Healthcare.jpgThis blog post was authored by Heather DeBlanc

The Affordable Care Act implemented a new fee called the Patient-Centered Outcomes Research Trust Fund, or “PCOR” fee.  For the most part, health insurance issuers, rather than employers, are responsible for paying the PCOR fee.  However, the fee also applies to self-insured plan sponsors and must be paid by employers, including public agencies, which sponsor applicable self-insured health plans.  Below are answers to several commonly posed questions: 

What is the PCOR fee? – The PCOR fee helps to fund the Patient-Centered Outcomes Research Institute (“PCORI”).  According to the IRS, the mission of this research institute is to “assist patients, clinicians, purchasers and policy-makers in making informed health decisions by advancing the quality and relevance of evidence-based medicine. The institute will compile and distribute comparative clinical effectiveness research findings.”   

Who has to pay the PCOR fee? – The PCOR fee applies to two groups: (1) Issuers of specified health insurance policies and (2) plan sponsors of applicable self-insured health plans. They must pay the PCOR fee each year for plan years ending after Sept. 30, 2012, and before Oct. 1, 2019.  Self-insured plans that provide only excepted benefits (such as stand-alone vision and dental) are not subject to the PCOR fee.  Furthermore, self-insured plans that are limited to employee assistance programs, disease management programs or wellness programs are not subject to the PCOR fee unless the program provides significant medical care or treatment benefits. 
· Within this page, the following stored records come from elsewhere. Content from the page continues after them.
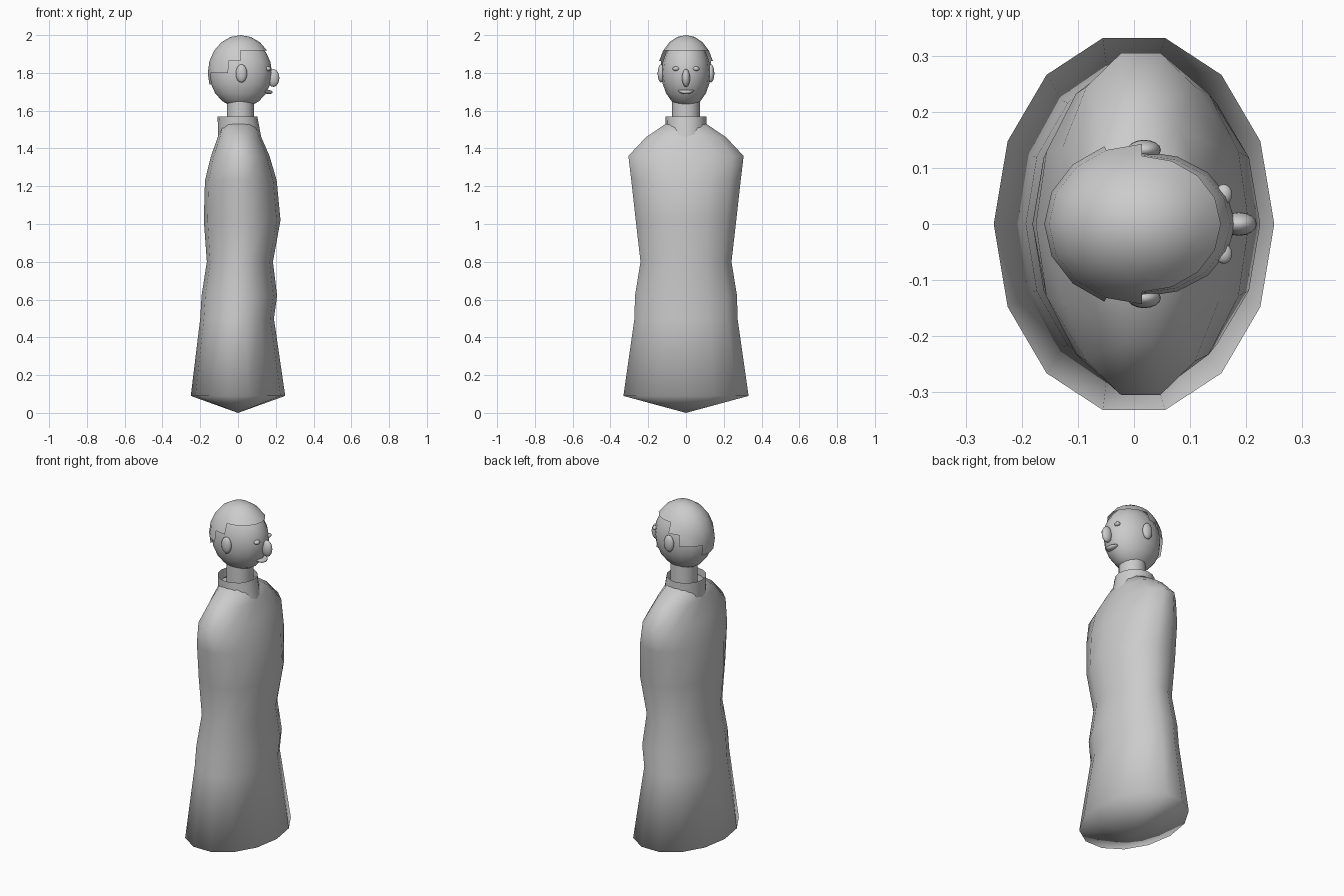
import bpy, bmesh, math

if "Cube" in bpy.data.objects:
    bpy.data.objects.remove(bpy.data.objects["Cube"], do_unlink=True)

GREY = (0.6, 0.6, 0.6, 1.0)
plain_grey = bpy.data.materials.new("plain_grey")
plain_grey.use_nodes = True
plain_grey.diffuse_color = GREY
bsdf = next(n for n in plain_grey.node_tree.nodes if n.type == "BSDF_PRINCIPLED")
bsdf.inputs["Base Color"].default_value = GREY


def finish(name, bm):
    """Turn a bmesh into a smooth-shaded object."""
    bmesh.ops.recalc_face_normals(bm, faces=bm.faces)
    for f in bm.faces:
        f.smooth = True
    mesh = bpy.data.meshes.new(name)
    bm.to_mesh(mesh)
    bm.free()
    mesh.materials.append(plain_grey)
    obj = bpy.data.objects.new(name, mesh)
    bpy.context.collection.objects.link(obj)
    return obj


def loft(name, rings, sides, bottom=None, top=None):
    """Skin elliptical rings (z, centre x, radius x, radius y), with optional pole heights."""
    bm = bmesh.new()
    loops = []
    for z, cx, rx, ry in rings:
        angles = [math.tau * i / sides for i in range(sides)]
        loops.append([bm.verts.new((cx + rx * math.cos(a), ry * math.sin(a), z)) for a in angles])
    for low, high in zip(loops, loops[1:]):
        for i in range(sides):
            j = (i + 1) % sides
            bm.faces.new((low[i], low[j], high[j], high[i]))
    for loop, z in ((loops[0], bottom), (loops[-1], top)):
        if z is not None:
            pole = bm.verts.new((0, 0, z))
            for i in range(sides):
                bm.faces.new((loop[i], loop[(i + 1) % sides], pole))
    return finish(name, bm)


def ellipsoid(name, centre, radii, segments=16, rings=10, keep=None):
    """Scaled sphere; keep(angle, height) on the unit sphere chooses faces to retain."""
    bm = bmesh.new()
    bmesh.ops.create_uvsphere(bm, u_segments=segments, v_segments=rings, radius=1)
    if keep:
        doomed = []
        for f in bm.faces:
            c = f.calc_center_median()
            if not keep(abs(math.degrees(math.atan2(c.y, c.x))), c.z):
                doomed.append(f)
        bmesh.ops.delete(bm, geom=doomed, context="FACES")
    bmesh.ops.scale(bm, vec=radii, verts=bm.verts)
    bmesh.ops.translate(bm, vec=centre, verts=bm.verts)
    return finish(name, bm)


# Long robe, pointed underneath
loft("robe", [
    (0.09, 0, 0.25, 0.34),
    (0.5, -0.005, 0.195, 0.28),
    (0.62, 0.007, 0.2, 0.277),
    (0.8, 0.01, 0.175, 0.247),
    (1.02, 0.022, 0.203, 0.273),
    (1.23, 0.015, 0.19, 0.297),
    (1.36, 0.012, 0.155, 0.313),
    (1.46, 0.008, 0.115, 0.217),
    (1.53, 0.003, 0.09, 0.11),
], 14, bottom=0, top=1.535)

# Open collar and neck
loft("collar", [(1.46, 0.009, 0.114, 0.108), (1.57, -0.003, 0.105, 0.108)], 16)
loft("neck", [(1.5, 0.013, 0.072, 0.073), (1.66, 0.013, 0.072, 0.073)], 16)

# Head
ellipsoid("head", (0.014, 0, 1.8), (0.166, 0.13, 0.185))


def in_hair(angle, height):
    """Hairline steps lower from the forehead round to the nape."""
    if angle < 90:
        return height > 0.59
    if angle < 112.5:
        return height > 0.3
    if angle < 157.5:
        return height > 0
    return height > -0.3


ellipsoid("hair", (0.014, 0, 1.8), (0.174, 0.15, 0.2), keep=in_hair)

# Paired features, the face looks along +x
for side, s in (("left", 1), ("right", -1)):
    ellipsoid(side + "_ear", (0.018, s * 0.132, 1.797), (0.03, 0.018, 0.048))
    ellipsoid(side + "_eye", (0.16, s * 0.053, 1.822), (0.015, 0.018, 0.012))

ellipsoid("nose", (0.187, 0, 1.773), (0.032, 0.021, 0.047))

# Mouth: flattened ellipsoid bent into a slight smile round the face
mouth = ellipsoid("mouth", (0.163, 0, 1.698), (0.02, 0.042, 0.011))
for v in mouth.data.vertices:
    bend = (v.co.y / 0.042) ** 2
    v.co.z += 0.008 * bend
    v.co.x -= 0.014 * bend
Are non-profits or public agencies exempt? – No.  However, a self-insured health plan is exempt if it provides only excepted benefits or is an exempt governmental program (limited to Medicare, Medicaid, Children’s Health Insurance Program (CHIP) and federal Armed Forces/Indian tribe programs).  The IRS has provided a chart with additional information at

How much is the PCOR fee? – The amount of the PCOR fee is equal to the average number of lives covered during the plan year multiplied by the applicable dollar amount for the year.  The applicable amount varies based on plan year, but starts at $1 for plan years ending after Sept. 30, 2012 and before Oct. 1, 2013.  More information is available at

When is the PCOR fee due? – Payment of the fee is due on July 31 of the year following the last day of the plan year to which the fee applies, which means payment of the PCOR fee will be due July 31, 2013 for plan sponsors with calendar year self-insured health plans, and for certain fiscal year plans. 

How do I pay the PCOR fee? – The fee should be paid in conjunction with filing IRS Form 720 “Quarterly Federal Excise Tax Return.”  Issuers and plan sponsors who are required to pay the PCOR fee but are not required to report any other liabilities on a Form 720 only have to file Form 720 once per year, and will not be required to file quarterly.  Form 720 is available at